While this process sounds harmless, acids have gained a bit of a reputation for causing damage to the teeth due to the erosion of our naturally-occurring enamel. (Gambon, 2010)
How Acidic is Too Acidic?
Most of the swirling rumors around carbonation and tooth damage can be linked back to a 2007 study that found that when teeth were exposed to carbonated seltzer water for thirty minutes, the effects on the enamel were just as damaging as orange juice. (Brown et. al, 2007) While that finding alone might have you ready to throw your Soda Steam in the garbage immediately, experts now agree that this finding isn’t as severe as it seems- the only thing it really found is that seltzer water is only slightly more damaging than still water because carbonic acid is much weaker than comparable beverages. (Khazan, 2016)
All About That pH
When it comes to carbonation and tooth health, it’s all about pH. pH is a measure used in chemistry to rate how acidic or basic something is- it’s generally accepted that the more acidic whatever you’re measuring is, the more it’s going to damage your teeth.
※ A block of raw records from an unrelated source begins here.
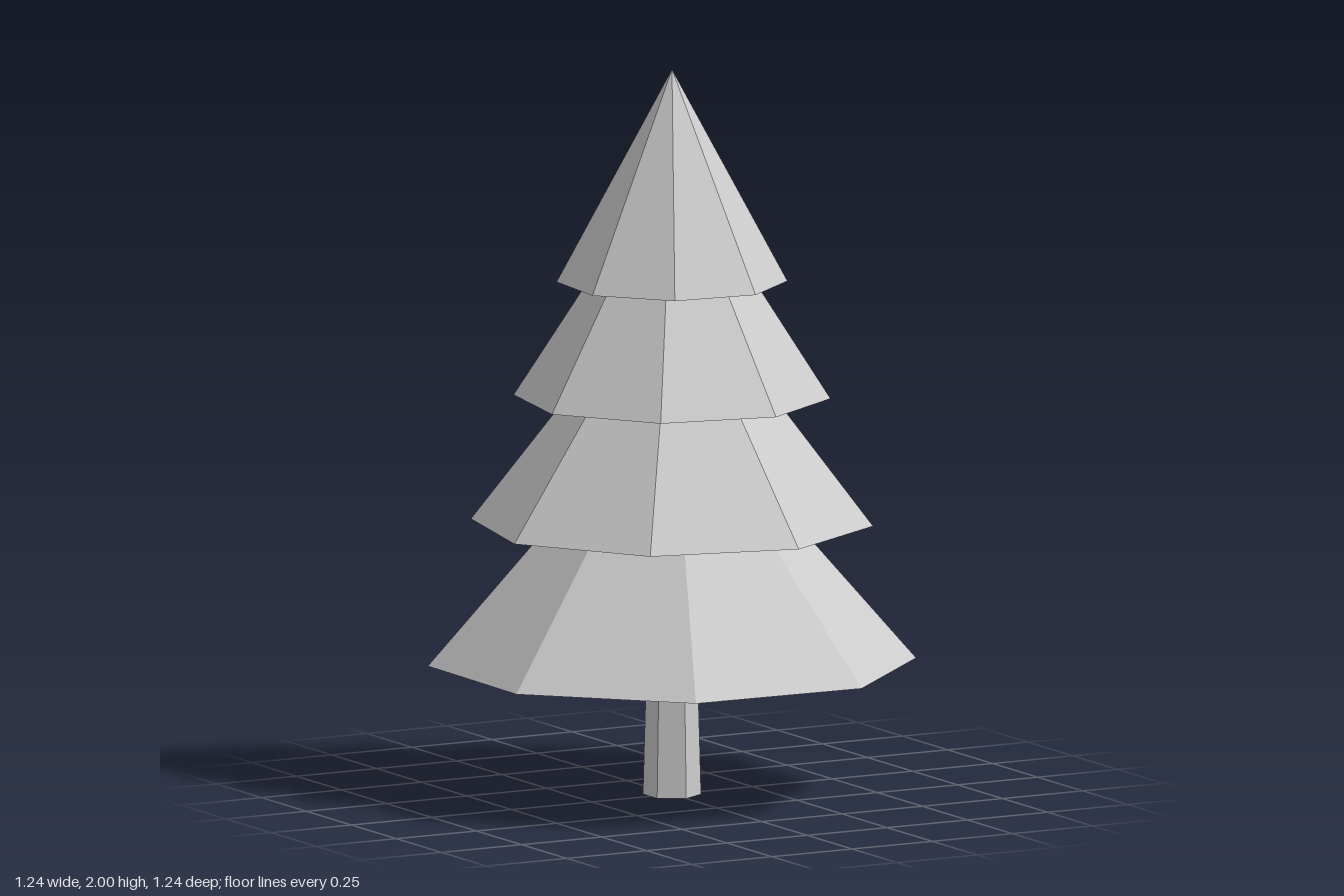
import * as THREE from 'three';

export function createModel() {
  const tree = new THREE.Group();
  tree.name = 'pineTree';

  const grey = new THREE.MeshStandardMaterial({ color: 0xcccccc, flatShading: true });
  grey.name = 'light grey';

  function add(name, geometry, y) {
    const mesh = new THREE.Mesh(geometry, grey);
    mesh.name = name;
    mesh.position.y = y;
    tree.add(mesh);
  }

  // Tapered hexagonal trunk
  const trunkHeight = 0.37;
  add('trunk', new THREE.CylinderGeometry(0.069, 0.079, trunkHeight, 6), trunkHeight / 2);

  // Four stacked eight-sided cones, each twisted a little: base, tip, radius, twist in degrees
  const tiers = [
    ['bottomBranches', 0.365, 1.135, 0.667, 21.3],
    ['lowerBranches', 0.75, 1.465, 0.55, 9.5],
    ['upperBranches', 1.097, 1.77, 0.432, 11.6],
    ['topBranches', 1.415, 2, 0.314, 17.1],
  ];
  for (const [name, base, tip, radius, twist] of tiers) {
    const cone = new THREE.ConeGeometry(
      radius, tip - base, 8, 1, false, THREE.MathUtils.degToRad(twist));
    add(name, cone, (base + tip) / 2);
  }

  return tree;
}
On the pH scale (which ranges from 1 to 14), still water generally ranks at a nice even 7, meaning that it’s right in the middle between very basic (14) and very acidic (1). (Khazan, 2016) Seltzer water ranks at about 5.5, meaning that it’s only a little bit corrosive. On the other hand, that Dr. Pepper in the vending machine at your office comes in at about a 2.5, meaning that it’s significantly more damaging than seltzer.
How Can I Decrease Carbonation Damage?
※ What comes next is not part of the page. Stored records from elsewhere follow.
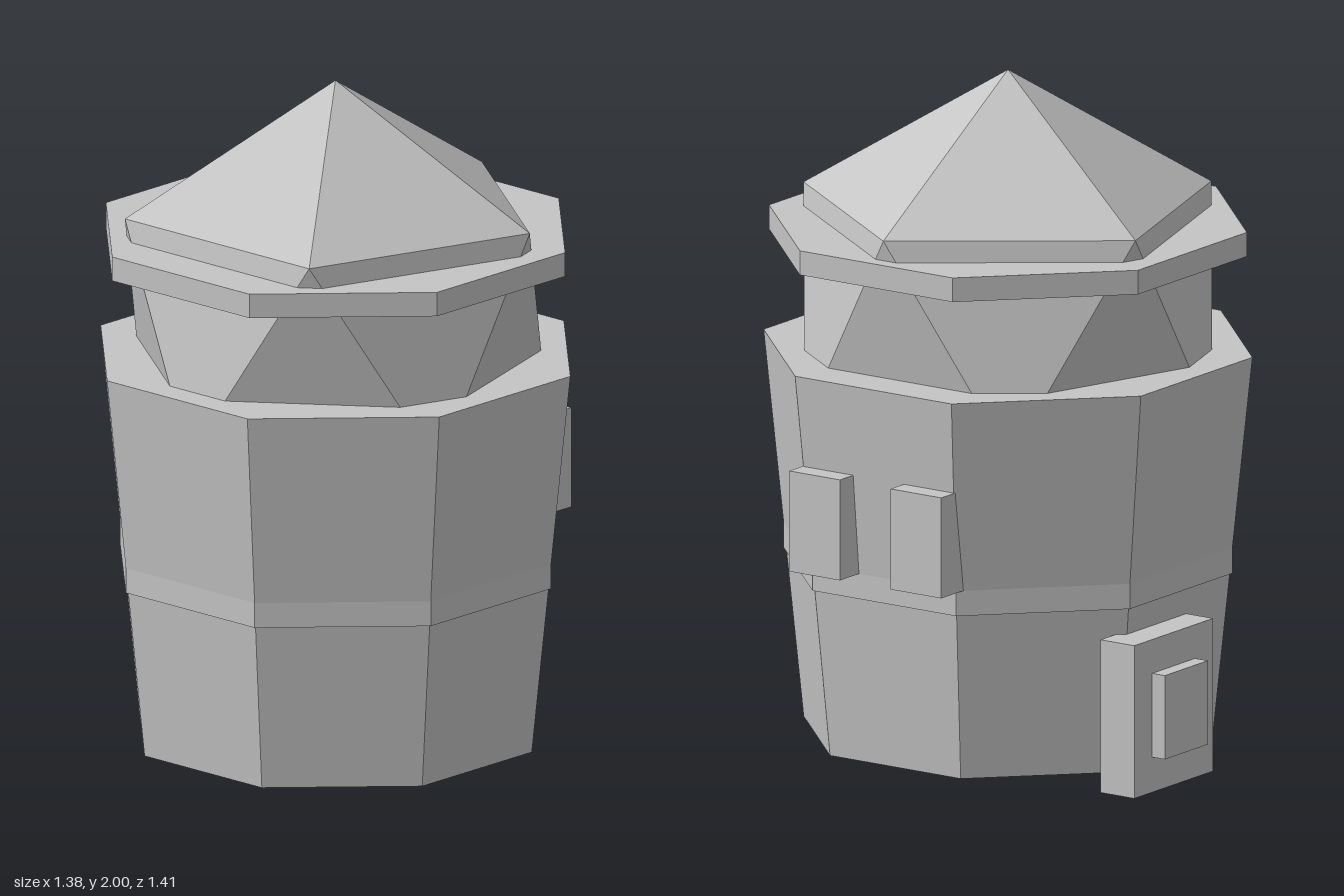
import * as THREE from 'three';

const CX = -0.02, CZ = 0.035; // common axis of body, brim and roof

export function createModel() {
  const group = new THREE.Group();
  const grey = new THREE.MeshStandardMaterial({ color: 0xc4c4c4 });
  grey.name = 'plain grey';

  function add(name, geometry) {
    const mesh = new THREE.Mesh(geometry, grey);
    mesh.name = name;
    group.add(mesh);
    return mesh;
  }

  // Faceted octagonal solid from [half width, height] pairs, bottom to top
  function octagon(name, profile) {
    const k = 1 / Math.cos(Math.PI / 8);
    const points = profile.map(([w, y]) => new THREE.Vector2(w * k, y));
    const geometry = new THREE.LatheGeometry(points, 8, Math.PI / 8).toNonIndexed();
    geometry.computeVertexNormals();
    add(name, geometry).position.set(CX, 0, CZ);
  }

  // Box given by its extents on each axis
  function box(name, [x0, x1], [y0, y1], [z0, z1]) {
    add(name, new THREE.BoxGeometry(x1 - x0, y1 - y0, z1 - z0))
      .position.set((x0 + x1) / 2, (y0 + y1) / 2, (z0 + z1) / 2);
  }

  // Tapered body with a small step and a vertical band at mid height
  octagon('body', [
    [0, 0.035], [0.56, 0.035], [0.608, 0.535], [0.615, 0.535],
    [0.615, 0.61], [0.67, 1.183], [0, 1.183],
  ]);

  // Thin brim around the head
  octagon('brim', [[0, 1.483], [0.655, 1.483], [0.655, 1.555], [0, 1.555]]);

  // Head: an icosahedron turned to stand on a corner, sunk into the body
  const R = 0.693;
  const ico = new THREE.IcosahedronGeometry(R, 0);
  ico.rotateX(-Math.atan2((1 + Math.sqrt(5)) / 2, 1));
  ico.rotateY(Math.PI / 2);
  add('head', ico).position.set(CX, 2 - R, CZ);

  // Pair of blocks on the left side
  box('leftBlockBack', [0.58, 0.69], [0.61, 0.91], [-0.235, -0.055]);
  box('leftBlockFront', [0.58, 0.69], [0.61, 0.91], [0.125, 0.305]);

  // Stepped box low on the back
  box('backBox', [-0.067, 0.325], [0, 0.456], [-0.66, -0.54]);
  box('backBoxPanel', [0.022, 0.236], [0.105, 0.355], [-0.705, -0.655]);

  return group;
}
If you just can’t put down the Perrier, there are a few steps experts agree you can take to reduce the damage carbonated beverages can have on your teeth:
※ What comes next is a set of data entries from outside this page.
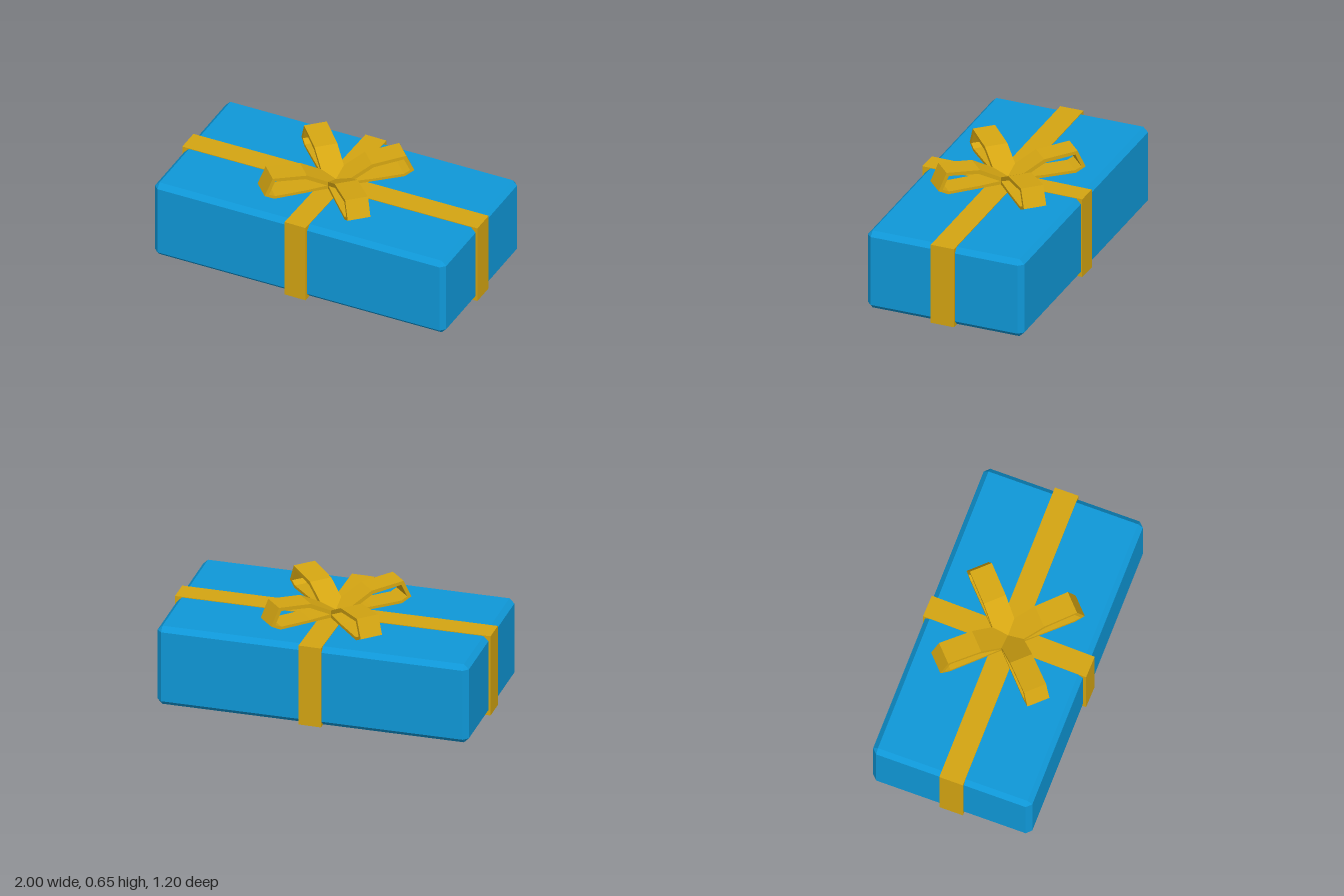
import * as THREE from 'three';
import { ConvexGeometry } from 'three/addons/geometries/ConvexGeometry.js';

const paper = new THREE.MeshStandardMaterial({ color: 0x0f98d8 });
paper.name = 'blue paper';
const gold = new THREE.MeshStandardMaterial({ color: 0xd4a512 });
gold.name = 'gold ribbon';

function add(parent, name, geometry, material) {
  const mesh = new THREE.Mesh(geometry, material);
  mesh.name = name;
  parent.add(mesh);
  return mesh;
}

// Box with every edge and corner cut at 45 degrees; a, h, b are half sizes
function chamferedBox(a, h, b, c) {
  const points = [];
  for (const x of [-1, 1]) for (const y of [-1, 1]) for (const z of [-1, 1]) {
    points.push(
      new THREE.Vector3(x * a, y * (h - c), z * (b - c)),
      new THREE.Vector3(x * (a - c), y * h, z * (b - c)),
      new THREE.Vector3(x * (a - c), y * (h - c), z * b)
    );
  }
  return new ConvexGeometry(points);
}

const toPoints = (list) => list.map(([x, y]) => new THREE.Vector2(x, y));

// Closed ribbon loop, seen from its side and extruded to the ribbon width
function bowLoopGeometry(width) {
  const shape = new THREE.Shape(toPoints([
    [0, 0.52], [0.2, 0.516], [0.4, 0.512], [0.46, 0.543],
    [0.41, 0.655], [0.2, 0.636], [0, 0.527]
  ]));
  shape.holes.push(new THREE.Path(toPoints([
    [0.075, 0.541], [0.21, 0.613], [0.395, 0.632],
    [0.434, 0.548], [0.395, 0.53], [0.2, 0.533]
  ])));
  const geometry = new THREE.ExtrudeGeometry(shape, { depth: width, bevelEnabled: false });
  return geometry.translate(0, 0, -width / 2);
}

export function createModel() {
  const model = new THREE.Group();
  model.name = 'giftBox';

  // Wrapped box
  const box = add(model, 'box', chamferedBox(0.953, 0.254, 0.499, 0.03), paper);
  box.position.y = 0.257;
  box.rotation.y = 0.113;

  // Ribbons wrapped round the box both ways
  const longRibbon = add(model, 'longRibbon', new THREE.BoxGeometry(1.932, 0.515, 0.148), gold);
  longRibbon.position.set(0, 0.2575, 0.006);
  longRibbon.rotation.y = 0.113;
  const shortRibbon = add(model, 'shortRibbon', new THREE.BoxGeometry(0.138, 0.513, 1.03), gold);
  shortRibbon.position.set(0, 0.2575, 0.006);
  shortRibbon.rotation.y = 0.092;

  // Bow of four loops
  const bow = new THREE.Group();
  bow.name = 'bow';
  const loopGeometry = bowLoopGeometry(0.14);
  for (let i = 0; i < 4; i++) {
    const loop = add(bow, 'bowLoop' + (i + 1), loopGeometry, gold);
    loop.rotation.y = -0.7 + i * Math.PI / 2;
  }
  model.add(bow);

  return model;
}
- Opt for unflavoured seltzer water instead of soda to get your fizzy fix.
- Try to limit your carbonation intake to no more than three drinks a week.
- Brush your teeth immediately after drinking a carbonated drink- especially if your drink was colored or flavored.
- If you don’t have time to brush your teeth, swishing with still water can restore your natural pH.
So, are carbonated beverages bad for your teeth? The answer is- it depends what you’re drinking. In relation to still water, unflavored seltzer water is a bit damaging due to the acidity, which has detrimental effects on the enamel of the teeth. If you’re addicted to Pepsi or Coke, you’re doing significantly more harm to your teeth due not only to the added sugars and colors, but also because the pH is so much lower than still water. The key, as with most health issues, is moderation.
Brown, Catriona J., Gay Smith, Linda Shaw, Jason Parry, and Anthony J. Smith. “The Erosive Potential of Flavoured Sparkling Water Drinks.” International Journal of Paediatric Dentistry Int J Paediatr Dent 17.2 (2007): 86-91. Web.
Gambon, D. L. “Soft Drink, Software and Softening of Teeth – a Case Report of Tooth Wear in the Mixed Dentition Due to a Combination of Dental Erosion and Attrition.” TODENTJ The Open Dentistry Journal 4.1 (2010): 198-200. Web. 7 Oct. 2016.
Hammond, Claudia. “Is Sparkling Water Really Bad for You?” BBC. N.p., 15 Sept. 2015. Web. 07 Oct. 2016.
Khazan, Olga. “The Sad Truth About Seltzer.” The Atlantic. Atlantic Media Company, 1 Feb. 2016. Web. 07 Oct. 2016.